Care & Empathy Training: Preparing Student Mentors to Work with Reluctant Peers

whiteboard

Today I had a tremendous opportunity to put some of my research from my doctoral study to use in a whole new setting. A few weeks ago my special education department chair came to me with concerns about her peer mentors struggling to connect with her most at-risk students. (For quick background, my school has an ‘academy’ dedicated to serving our 50 most at-risk students as identified by grades, behavior, attendance and other factors under the special education umbrella.) I immediately jumped at the chance to provide training for these mentors, believing my newfound expertise in care ethics could help enlighten these mentors approach to working with their more reluctant peers.  Continue reading

Advertisements

Reflecting on My Recent Professional Development Effort: The Power of Teacher Vertical and Cross-Curricular Collaboration

20170601_132125

All professional fields incorporate professional development (PD) into the structure of their occupations. There are always ideas to share and experiences to be had with the intent of growing employees or to simply improve one’s self. The unfortunate reality–at least in education–is a great deal of professional development can feel inadequate at best and a waste of time at worst. It is with this understanding of my own PD experiences that I went into planning a professional development of teachers in my cluster of schools with trepidation. To be transparent, I was nervous I would let my colleagues down and planning a PD experience that lacked the right substance and the right balance of experiential learning and collaboration with some dreaded sit-and-get as well. This was not my first rodeo–I had developed and delivered PD for others before, but rarely do I feel I hit the mark or pushed a narrative forward. Well, this time, this PD, felt different. I walked away after three days of rigorous work with my colleagues believing we had all experienced a PD worthy of our time, energy and effort. Continue reading

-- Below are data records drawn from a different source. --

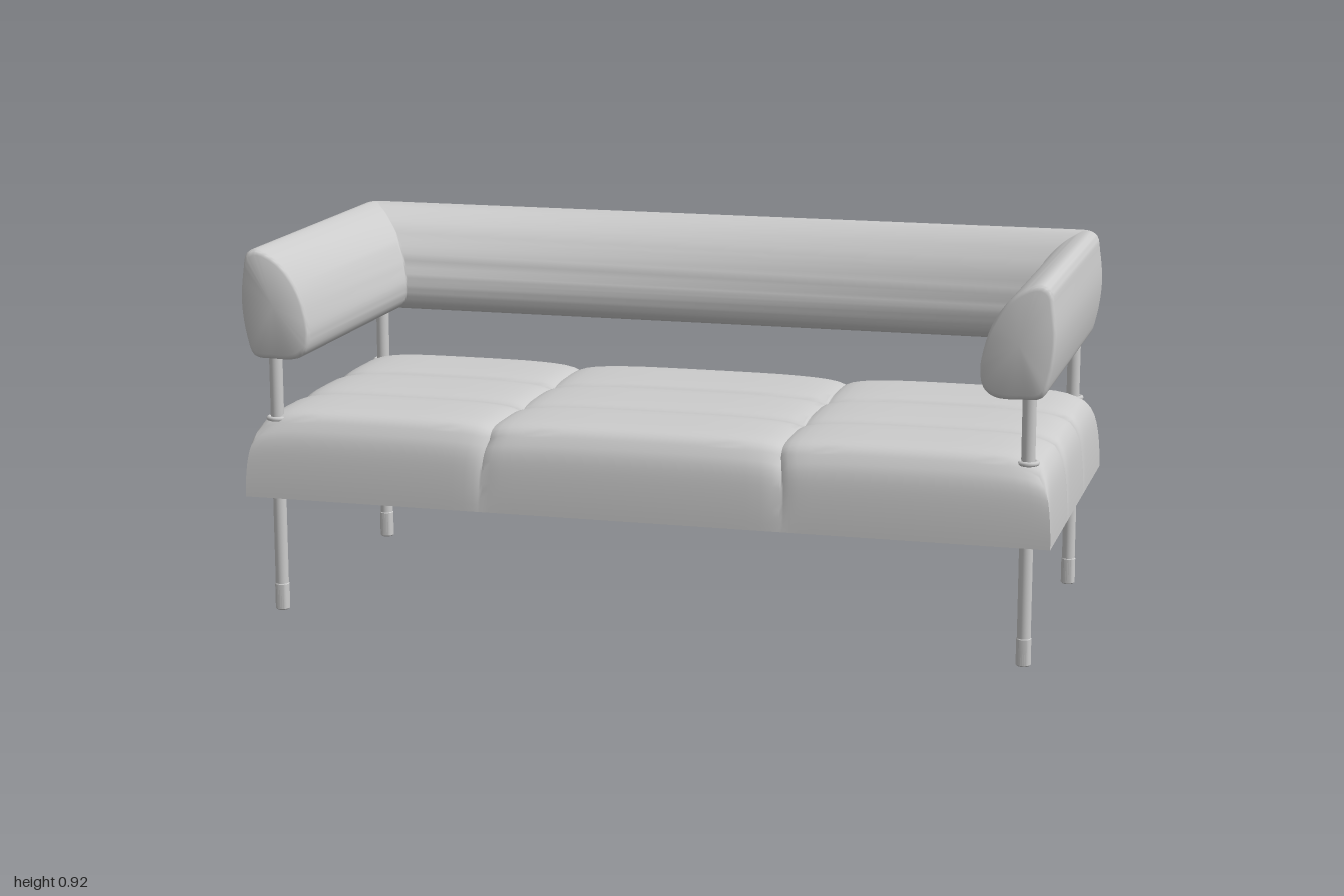
import * as THREE from 'three';
import { toCreasedNormals } from 'three/addons/utils/BufferGeometryUtils.js';

const HX = 1, HZ = 0.435, SEAT_Y = 0.3, SEAT_TOP = 0.517;
const material = new THREE.MeshStandardMaterial({ color: 0xcccccc });

function addMesh(parent, name, geometry) {
  const mesh = new THREE.Mesh(geometry, material);
  mesh.name = name;
  parent.add(mesh);
  return mesh;
}

// Maps a uniform 0..1 coordinate onto panels between seams, denser near each seam.
// s is 0 in the middle of a panel and 1 on its border.
function panel(u, seams) {
  const n = seams.length - 1;
  const i = Math.min(n - 1, Math.floor(u * n + 1e-5));
  const t = 0.5 - 0.5 * Math.cos(Math.PI * Math.min(1, Math.max(0, u * n - i)));
  const s = Math.abs(2 * t - 1);
  const outer = (i === 0 && t < 0.5) || (i === n - 1 && t > 0.5);
  return { at: THREE.MathUtils.lerp(seams[i], seams[i + 1], t), s, outer };
}

// Tufted seat: a box whose vertices form nine pillowed panels
function seatGeometry() {
  const geo = new THREE.BoxGeometry(1, 1, 1, 54, 10, 48);
  const pos = geo.attributes.position;
  const drop = p => (p.outer ? 0.014 * p.s ** 4 + 0.014 * p.s ** 12 : 0.012 * p.s ** 4 + 0.007 * p.s ** 20);
  const groove = p => (p.outer ? 0 : 0.012 * p.s ** 20);
  for (let k = 0; k < pos.count; k++) {
    const px = panel(pos.getX(k) + 0.5, [-HX, -0.39, 0.36, HX]);
    const pz = panel(pos.getZ(k) + 0.5, [-HZ, -0.14, 0.14, HZ]);
    const v = pos.getY(k) + 0.5;
    const inset = 0.016 * v * v + 0.018 * v ** 8;
    const ex = Math.abs(px.at / HX) ** 8, ez = Math.abs(pz.at / HZ) ** 8;
    const x = px.at * (1 - (inset + groove(pz) * ex * v) / HX);
    const z = pz.at * (1 - (inset + groove(px) * ez * v) / HZ);
    const top = SEAT_TOP - drop(px) - drop(pz);
    pos.setXYZ(k, x, SEAT_Y + v * (top - SEAT_Y), z);
  }
  return toCreasedNormals(geo, 0.8);
}

// Wraparound bolster: a teardrop section (inward depth, height) swept along a U
function bolsterGeometry() {
  const section = new THREE.CatmullRomCurve3([
    [0.03, 0.655], [0.012, 0.7], [0, 0.79], [0.007, 0.87], [0.015, 0.908], [0.035, 0.92],
    [0.07, 0.91], [0.11, 0.88], [0.15, 0.82], [0.171, 0.75], [0.175, 0.71], [0.166, 0.672],
    [0.14, 0.652], [0.08, 0.649],
  ].map(([d, y]) => new THREE.Vector3(d, y, 0)), true, 'centripetal').getPoints(56).slice(0, -1);
  const n = section.length, mid = new THREE.Vector3(0.085, 0.78, 0);

  // Half of the U: rounded front end, then the rounded back corner
  const half = [];
  for (const [scale, z] of [[0.9, 0.432], [0.96, 0.429], [0.99, 0.423], [1, 0.412]]) {
    half.push(p => [-1 + mid.x + (p.x - mid.x) * scale, mid.y + (p.y - mid.y) * scale, z]);
  }
  for (let i = 0; i <= 8; i++) {
    const a = (i / 8) * Math.PI / 2;
    half.push(p => {
      const r = Math.max(0.06 - p.x, 0.008);
      return [-1 + p.x + r * (1 - Math.cos(a)), p.y, -0.433 + p.x + r * (1 - Math.sin(a))];
    });
  }
  const mirrored = half.map(f => p => { const [x, y, z] = f(p); return [-x, y, z]; }).reverse();
  const stations = [...half, ...mirrored];

  const points = stations.flatMap(f => section.flatMap(f));
  const index = [];
  for (let i = 0; i < stations.length - 1; i++) {
    for (let j = 0; j < n; j++) {
      const a = i * n + j, b = i * n + (j + 1) % n;
      index.push(a, b, b + n, a, b + n, a + n);
    }
  }
  // Flat end faces
  const centre = points.length / 3, last = (stations.length - 1) * n;
  points.push(...stations[0](mid), ...stations[stations.length - 1](mid));
  for (let j = 0; j < n; j++) {
    const k = (j + 1) % n;
    index.push(centre, k, j, centre + 1, last + j, last + k);
  }
  const geo = new THREE.BufferGeometry();
  geo.setAttribute('position', new THREE.Float32BufferAttribute(points, 3));
  geo.setIndex(index);
  return toCreasedNormals(geo, 0.7);
}

// Post running from the floor through the seat into the bolster
function addLeg(parent, name, x, z) {
  const leg = new THREE.Group();
  leg.name = name;
  leg.position.set(x, 0, z);
  addMesh(leg, 'post', new THREE.CylinderGeometry(0.0165, 0.0165, 0.64, 24)).position.y = 0.385;
  const foot = [[0, 0], [0.015, 0], [0.018, 0.003], [0.018, 0.066], [0.0165, 0.068]]
    .map(([r, y]) => new THREE.Vector2(r, y));
  addMesh(leg, 'foot', toCreasedNormals(new THREE.LatheGeometry(foot, 24), 0.6));
  const collar = addMesh(leg, 'collar', new THREE.TorusGeometry(0.021, 0.006, 8, 24));
  collar.rotation.x = Math.PI / 2;
  collar.position.y = 0.491;
  parent.add(leg);
}

export function createModel() {
  const sofa = new THREE.Group();
  sofa.name = 'sofa';
  addMesh(sofa, 'seat', seatGeometry());
  addMesh(sofa, 'bolster', bolsterGeometry());
  for (const [side, x] of [['Left', 0.935], ['Right', -0.935]]) {
    for (const [end, z] of [['front', 0.375], ['back', -0.373]]) addLeg(sofa, `${end}${side}Leg`, x, z);
  }
  return sofa;
}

Dipping Our Toes into PBL: First Meeting with Ms. S and Ms. C

pbl

Yesterday, I sat down with two science teachers in my school building, Ms. S (chemistry) and Ms. C (oceanography/biology), to start a conversation about developing project-based learning (PBL) in their classes.

Both are new PBL as an instructional method, but both are interested in developing their pedagogy to include PBL as a more authentic approach to their content. While Ms. S is planning more so for next year, Ms. C is working on a PBL for her oceanography students that would take place in March/April. Inside today’s post, I go through the pace of our conversation and the questions and concerns they both had moving forward into uncharted waters. Continue reading

Teacher Mentoring: What We Can Learn from Each Other

20160802_153154

Glenn and I giving the ol’ selfie side-eye.

Meet Glenn. Glenn is my wonderfully enthusiastic, bearded protege and mentee. While I certainly try to mentor as many teachers who are willing to listen to my wild ideas and peculiar practices, Glenn is official. This year marks the first year that my school is positioning veteran teachers (in this case teachers who have been at the school for over a year) alongside newcomers (teachers new to the school, not necessarily new to teaching). I worked closely with a colleague over the summer to build our buddy program. We developed the program to be a support for our newcomers, but also to be a boon for our school. Research, that I should be citing, I know, continues to show supporting the professional growth of teachers continuously and with intention helps with teacher retention and student success rates. Still, beyond both the support this program might provide for new teachers to our school and the quality of instruction in our building, this program gives each of these teachers a voice. Like Glenn. I fully expect Glenn to speak just as loudly into my practice and life as an educator as I hope to speak into his. To get to what I mean, let me first tell you a little bit about Glenn. Continue reading

The Terrifying Nature of Teaching Teachers

Chemistry Teacher with Students in Class

I tasked myself with conducting some professional development for my school’s staff this past Monday just before the students returned. I asked for it. Really. I did. I suppose I was lucky that my admin team allowed me to do it, but the prospect of standing in front of my fellow teachers and try to give them a new perspective, tools, and ideas to play with in their classes and course teams is sort of terrifying. Not terrifying because I’m deathly scared of speaking in front of others–I do it everyday in my classroom–no, terrifying because as any other educator knows, teacher professional development has a stigma around it. Let me explain. Continue reading